- [WHAT YOU ARE ASKED TO DO] From the entries, filter out every line that lacks "rings" and copy the rest.

- [RECORDS PROVIDED]

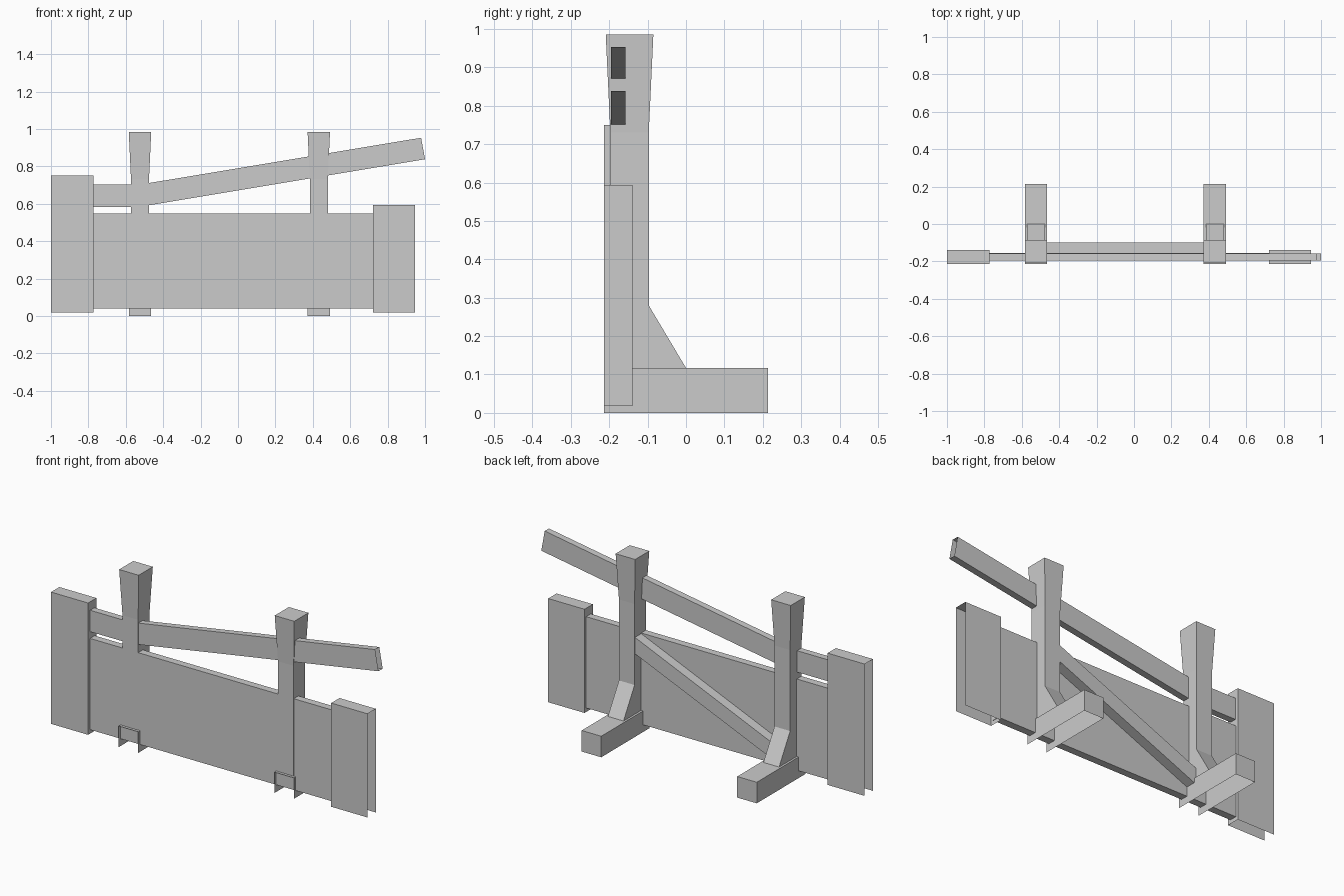
import bpy, bmesh
from mathutils import Vector

cube = bpy.data.objects.get("Cube")
if cube:
    bpy.data.objects.remove(cube, do_unlink=True)

grey = bpy.data.materials.new("plain_grey")
grey.use_nodes = True
grey.diffuse_color = (0.6, 0.6, 0.6, 1)
grey.node_tree.nodes["Principled BSDF"].inputs["Base Color"].default_value = (0.6, 0.6, 0.6, 1)

DIRS = {"+x": (1, 0, 0), "-x": (-1, 0, 0), "+y": (0, 1, 0),
        "-y": (0, -1, 0), "+z": (0, 0, 1), "-z": (0, 0, -1)}


def loft(name, rings, open_sides=()):
    """Join matching rings of points, cap the ends, leave the named sides open."""
    bm = bmesh.new()
    loops = [[bm.verts.new(p) for p in ring] for ring in rings]
    for a, b in zip(loops, loops[1:]):
        for i in range(len(a)):
            j = (i + 1) % len(a)
            bm.faces.new((a[i], a[j], b[j], b[i]))
    bm.faces.new(loops[0])
    bm.faces.new(loops[-1])
    bmesh.ops.recalc_face_normals(bm, faces=bm.faces)
    bm.normal_update()
    gone = [f for f in bm.faces
            if any(f.normal.dot(Vector(DIRS[s])) > 0.9 for s in open_sides)]
    bmesh.ops.delete(bm, geom=gone, context='FACES')
    mesh = bpy.data.meshes.new(name)
    bm.to_mesh(mesh)
    bm.free()
    mesh.materials.append(grey)
    obj = bpy.data.objects.new(name, mesh)
    bpy.context.collection.objects.link(obj)
    return obj


def rect(x0, x1, y0, y1, z):
    return [(x0, y0, z), (x1, y0, z), (x1, y1, z), (x0, y1, z)]


def box(name, x, y, z, open_sides=()):
    return loft(name, [rect(*x, *y, z[0]), rect(*x, *y, z[1])], open_sides)


def plank(name, outline, y, open_sides=()):
    """Front outline (x, z) given depth along y."""
    return loft(name, [[(px, d, pz) for px, pz in outline] for d in y], open_sides)


# Long front panel and its end boards, whose outer ends and undersides are open
box("front_panel", (-0.775, 0.725), (-0.196, -0.155), (0.04, 0.547))
box("tall_end_board", (-1, -0.772), (-0.213, -0.14), (0.018, 0.75), ("-x", "-z"))
box("short_end_board", (0.722, 0.945), (-0.213, -0.14), (0.018, 0.594), ("+x", "-z"))

# Top rail: level, then bent upwards inside the first post, open at its far end
plank("top_rail",
      [(-0.775, 0.584), (-0.524, 0.584), (1, 0.838),
       (0.979, 0.953), (-0.524, 0.703), (-0.775, 0.703)],
      (-0.195, -0.158), ("+x", "-x"))

# Diagonal brace behind the panel
plank("diagonal_brace",
      [(-0.49, 0.08), (0.39, 0.455), (0.39, 0.546), (-0.49, 0.17)],
      (-0.155, -0.1))

# Flared posts with sloped gussets on open-bottomed feet
for side, cx in (("right", -0.524), ("left", 0.432)):
    w, flare = 0.048, 0.06
    loft(side + "_post",
         [rect(cx - w, cx + w, -0.197, -0.097, 0.117),
          rect(cx - w, cx + w, -0.197, -0.097, 0.73),
          rect(cx - flare, cx + flare, -0.209, -0.085, 0.985)], ("-z",))
    loft(side + "_gusset",
         [[(x, -0.097, 0.117), (x, 0, 0.117), (x, -0.097, 0.28)]
          for x in (cx - w, cx + w)], ("-z", "-y"))
    box(side + "_foot", (cx - flare, cx + flare), (-0.213, 0.213), (0, 0.117),
        ("-y", "-z"))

- [EXERCISE SOLUTION]
def loft(name, rings, open_sides=()):
    """Join matching rings of points, cap the ends, leave the named sides open."""
    loops = [[bm.verts.new(p) for p in ring] for ring in rings]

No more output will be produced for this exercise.